Look through the listing below and count the lines holding "depth". Reply with the number alone.
>>>>
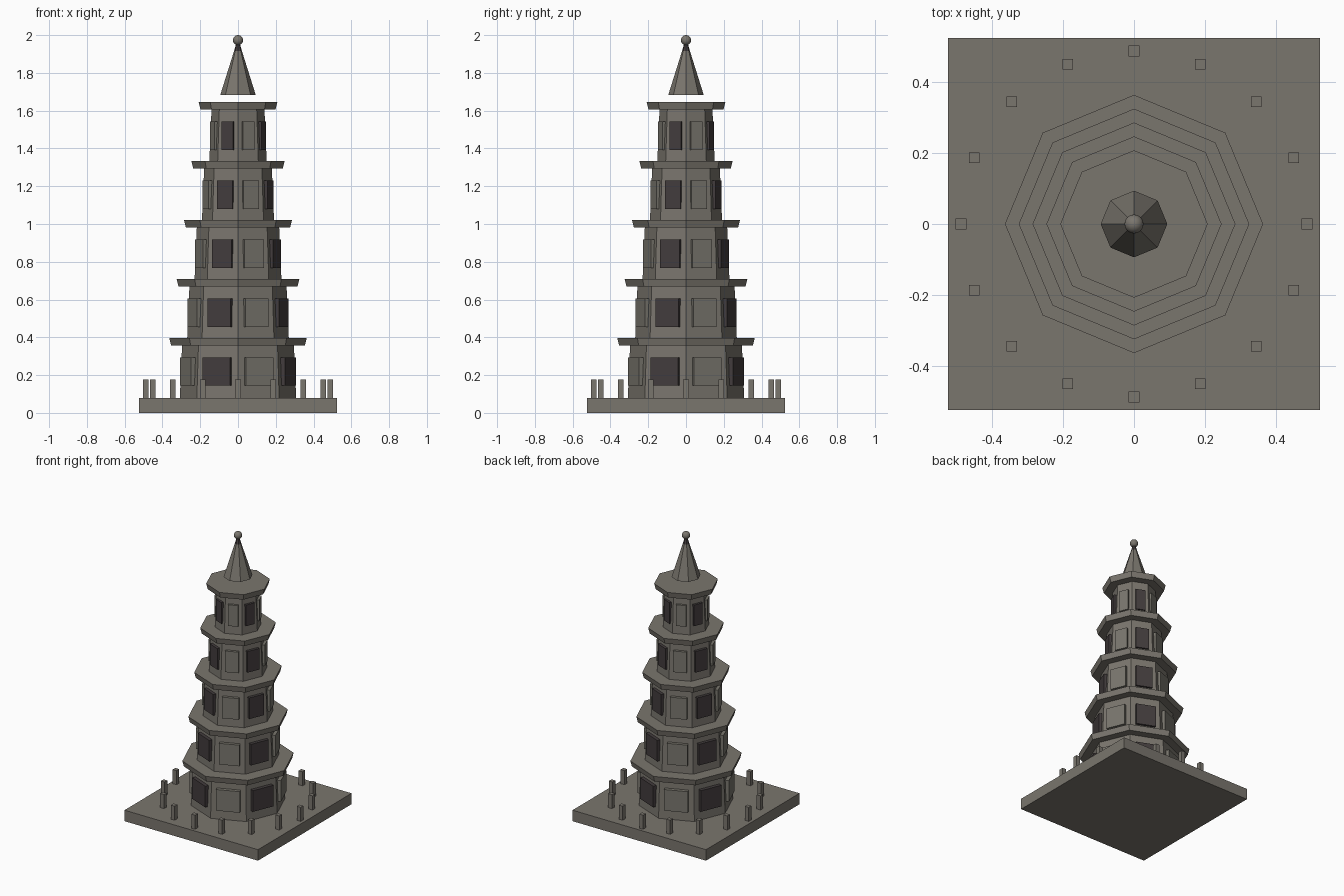
import bpy
import math

if "Cube" in bpy.data.objects:
    bpy.data.objects.remove(bpy.data.objects["Cube"])


def material(name, rgb):
    m = bpy.data.materials.new(name)
    m.diffuse_color = (*rgb, 1.0)
    m.use_nodes = True
    m.node_tree.nodes["Principled BSDF"].inputs["Base Color"].default_value = m.diffuse_color
    return m


STONE = material("grey stone", (0.195, 0.180, 0.155))
PANEL = material("pale panel stone", (0.190, 0.180, 0.153))
DARK = material("dark window", (0.056, 0.046, 0.047))


def finish(name, mat):
    ob = bpy.context.object
    ob.name = name
    ob.data.materials.append(mat)
    return ob


def box(name, mat, loc, size, angle=0.0):
    bpy.ops.mesh.primitive_cube_add(size=1, location=loc, rotation=(0, 0, angle))
    ob = finish(name, mat)
    ob.scale = size
    return ob


def octagon(name, mat, z0, z1, r0, r1):
    # Eight-sided frustum with corners on the x and y axes
    bpy.ops.mesh.primitive_cone_add(vertices=8, radius1=r0, radius2=r1,
                                    depth=z1 - z0, location=(0, 0, (z0 + z1) / 2))
    return finish(name, mat)


# Square plinth
BASE_TOP = 0.078
box("plinth", STONE, (0, 0, BASE_TOP / 2), (1.05, 1.05, BASE_TOP))

# Ring of fence posts
for i in range(16):
    a = i * math.tau / 16
    box(f"fence_post_{i + 1}", STONE,
        (0.488 * math.cos(a), 0.488 * math.sin(a), 0.127), (0.03, 0.03, 0.102))

# Five storeys, each with tapered walls, a flared eave and eight panels
STEP_Z, STEP_R = 0.312, 0.039
for t in range(5):
    dz, dr = t * STEP_Z, t * STEP_R
    floor = BASE_TOP if t == 0 else 0.395 + dz - STEP_Z
    octagon(f"storey_{t + 1}_wall", STONE, floor, 0.36 + dz, 0.308 - dr, 0.296 - dr)
    octagon(f"storey_{t + 1}_eave", STONE, 0.357 + dz, 0.397 + dz, 0.354 - dr, 0.364 - dr)
    width, depth = 0.157 - 0.0228 * t, 0.04
    reach = 0.301 - 0.0382 * t - depth / 2
    for k in range(8):
        a = math.radians(22.5 + 45 * k)
        is_dark = k % 2 == 1
        box(f"storey_{t + 1}_{'window' if is_dark else 'panel'}_{k + 1}",
            DARK if is_dark else PANEL,
            (reach * math.cos(a), reach * math.sin(a), 0.219 + dz),
            (depth, width, 0.15), a)

# Spire, neck and ball finial
octagon("spire", STONE, 1.683, 1.915, 0.094, 0.021)
octagon("spire_neck", DARK, 1.915, 1.96, 0.021, 0.008)
bpy.ops.mesh.primitive_uv_sphere_add(segments=16, ring_count=10, radius=0.027,
                                     location=(0, 0, 1.973))
finish("finial_ball", STONE)
bpy.ops.object.shade_smooth_by_angle()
<<<<
→ ANSWER TO THIS EXERCISE: 4